The email came “out of the blue,” soon followed by a letter, both announcing Clark as one of the top 150 community colleges in the country.
President Bob Knight said he was “pleasantly surprised” with the the unexpected news granting Clark eligibility for a national honor garnished with a $1 million award.
In a Jan. 26 press release, the Aspen Institute named 150 colleges as finalists for the 2017 biennial Aspen Prize for Community College Excellence. Colleges are judged on “student success in persistence, completion and transfer, consistent improvement in outcomes over time, and equity in outcomes for students of all racial/ethnic and socioeconomic backgrounds.”
Aimed at improving policies and leadership at higher education institutions, Aspen created the College Excellence Program to increase positive student outcomes. As part of the program, the Aspen Prize came out of the White House in 2010 to inspire and boost competition between over 1000 community colleges.
Clark’s placement on the top 150 list is only the first stage of the competition. Institutions were invited to submit an application for the second stage, illustrating what their school has done to achieve and improve their student success rates.
Instead of automatically submitting an application, Knight and college leadership talked with past Washington state Aspen finalists to determine if moving forward would be worthwhile.
“We didn’t want to blindly go into this and spend a lot of effort, and not have it be worth it,” Knight said. “But it’s going to be worth it.”
Aspen will narrow down all stage-two applicants to ten finalists, from which the grand prize winner will be selected.
Knight said he doesn’t expect Clark to make the top ten in its first year of the competition. “It’s kind of like beauty pageants, where the contestants will typically apply a few times,” Knight said “They learn from the first process, and they get better as they go.”
Knight attributes part of Clark’s success to its Running Start program, the largest in the state.
Clark alumni Sarah Burpee said she benefited from Clark’s Running Start program, which enabled her to graduate from high school and college at the same time.
“I will always praise Clark’s running start program,” she said. “I got two years of college for almost nothing, and I get to graduate with my BA early because of it. I hope more people are willing to look into the program because of the award.”
Running Start student Freyja Rostad is looking to become a nurse, and said she would not be as confident and accomplished today if it weren’t for the program.
“During my CNA course, I met a girl who said without Running Start, she wouldn’t be here,” Rostad said. “And she was working to provide for her siblings. It fills me with a sense of wonder because I think everyone deserves an education, and with this program, this girl became one of the best CNAs I know.”
While Knight said the national recognition validates the hard work of Clark’s employees and what the school strives to achieve, he said he sees room for a lot of improvement, specifically among student retention rates.
Allison Mullis began her college career as an undecided major at Clark, but following a loss of passion, she put her schooling on hold to work full-time.
“I don’t plan to return to school anytime soon because there’s no spark or interest to do so,” she said. Mullis would like to see Clark adopt some events to help students explore career pathways and meet professionals working in different areas of expertise.

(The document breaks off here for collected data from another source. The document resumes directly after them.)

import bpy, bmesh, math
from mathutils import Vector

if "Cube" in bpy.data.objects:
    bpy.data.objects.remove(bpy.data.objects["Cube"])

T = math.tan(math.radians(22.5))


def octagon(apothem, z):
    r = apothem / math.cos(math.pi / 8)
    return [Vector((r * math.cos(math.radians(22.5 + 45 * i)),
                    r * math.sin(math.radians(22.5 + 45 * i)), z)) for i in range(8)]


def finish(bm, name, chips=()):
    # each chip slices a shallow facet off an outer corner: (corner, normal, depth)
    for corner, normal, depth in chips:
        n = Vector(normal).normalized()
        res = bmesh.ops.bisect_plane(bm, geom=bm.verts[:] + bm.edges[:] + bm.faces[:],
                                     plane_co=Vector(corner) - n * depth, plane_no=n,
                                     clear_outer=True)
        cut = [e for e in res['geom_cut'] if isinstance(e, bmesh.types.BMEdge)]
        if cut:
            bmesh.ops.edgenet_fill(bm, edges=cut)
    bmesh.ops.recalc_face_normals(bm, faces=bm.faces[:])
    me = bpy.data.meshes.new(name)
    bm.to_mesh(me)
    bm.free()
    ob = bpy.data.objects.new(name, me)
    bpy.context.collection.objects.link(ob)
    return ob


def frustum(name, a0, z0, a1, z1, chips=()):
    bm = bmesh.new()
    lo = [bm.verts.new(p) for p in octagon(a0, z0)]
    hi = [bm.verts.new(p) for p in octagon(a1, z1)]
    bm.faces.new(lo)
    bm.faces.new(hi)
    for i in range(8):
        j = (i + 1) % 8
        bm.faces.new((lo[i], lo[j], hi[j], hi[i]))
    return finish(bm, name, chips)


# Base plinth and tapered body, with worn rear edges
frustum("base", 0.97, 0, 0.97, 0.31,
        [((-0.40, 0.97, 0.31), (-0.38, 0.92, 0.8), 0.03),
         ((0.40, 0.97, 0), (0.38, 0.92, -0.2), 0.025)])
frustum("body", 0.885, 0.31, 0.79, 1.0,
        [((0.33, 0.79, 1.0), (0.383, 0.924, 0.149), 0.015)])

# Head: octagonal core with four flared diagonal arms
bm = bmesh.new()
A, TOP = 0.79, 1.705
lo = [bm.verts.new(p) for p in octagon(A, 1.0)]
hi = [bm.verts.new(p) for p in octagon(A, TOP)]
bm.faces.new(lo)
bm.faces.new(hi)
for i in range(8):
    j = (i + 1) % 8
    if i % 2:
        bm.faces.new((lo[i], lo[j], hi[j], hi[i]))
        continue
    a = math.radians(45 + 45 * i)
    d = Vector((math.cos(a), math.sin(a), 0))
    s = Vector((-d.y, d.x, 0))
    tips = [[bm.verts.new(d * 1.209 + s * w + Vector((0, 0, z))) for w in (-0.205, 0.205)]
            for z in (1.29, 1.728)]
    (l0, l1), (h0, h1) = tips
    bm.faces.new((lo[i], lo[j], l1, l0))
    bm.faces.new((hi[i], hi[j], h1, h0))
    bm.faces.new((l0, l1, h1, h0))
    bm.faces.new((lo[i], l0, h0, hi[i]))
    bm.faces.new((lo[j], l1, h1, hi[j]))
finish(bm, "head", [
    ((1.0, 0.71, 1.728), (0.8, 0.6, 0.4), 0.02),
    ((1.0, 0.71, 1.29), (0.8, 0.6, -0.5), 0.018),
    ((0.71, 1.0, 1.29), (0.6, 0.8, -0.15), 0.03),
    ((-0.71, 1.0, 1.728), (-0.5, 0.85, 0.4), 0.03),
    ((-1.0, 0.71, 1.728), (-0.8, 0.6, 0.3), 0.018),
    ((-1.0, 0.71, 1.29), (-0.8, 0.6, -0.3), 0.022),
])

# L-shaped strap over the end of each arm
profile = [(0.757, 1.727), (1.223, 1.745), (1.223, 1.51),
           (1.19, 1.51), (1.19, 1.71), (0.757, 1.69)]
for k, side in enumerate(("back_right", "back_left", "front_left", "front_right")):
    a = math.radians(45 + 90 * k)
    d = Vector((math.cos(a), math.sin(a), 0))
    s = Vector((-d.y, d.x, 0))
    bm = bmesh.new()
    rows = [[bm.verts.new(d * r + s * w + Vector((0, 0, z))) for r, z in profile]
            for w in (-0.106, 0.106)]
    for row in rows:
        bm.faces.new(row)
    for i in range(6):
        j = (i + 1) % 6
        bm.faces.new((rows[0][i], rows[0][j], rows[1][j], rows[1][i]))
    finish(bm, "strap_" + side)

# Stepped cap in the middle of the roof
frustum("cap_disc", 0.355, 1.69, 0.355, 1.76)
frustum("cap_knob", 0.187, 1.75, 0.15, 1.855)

Knight hopes to require the introductory course College 101 for transfer students. Knight said the class is required at schools across the country and prepares students for college by showing them how to find what they need to be successful.
An educational and policy studies organization based in Washington D.C., Aspen Institute’s mission “is to foster leadership based on enduring values and to provide a nonpartisan venue for dealing with critical issues,” according to its website.
This is the first year Clark has been named in the top 150. Student retention and graduation rates were analyzed, with emphasis on performance, changes over time and equity, especially among underrepresented minorities and those of lower socioeconomic status.
“We want to continually improve, and we have a long ways to go, but the fact that we’re one of the top 150 is a nice recognition, and we’re very happy to hear about that,” Knight said.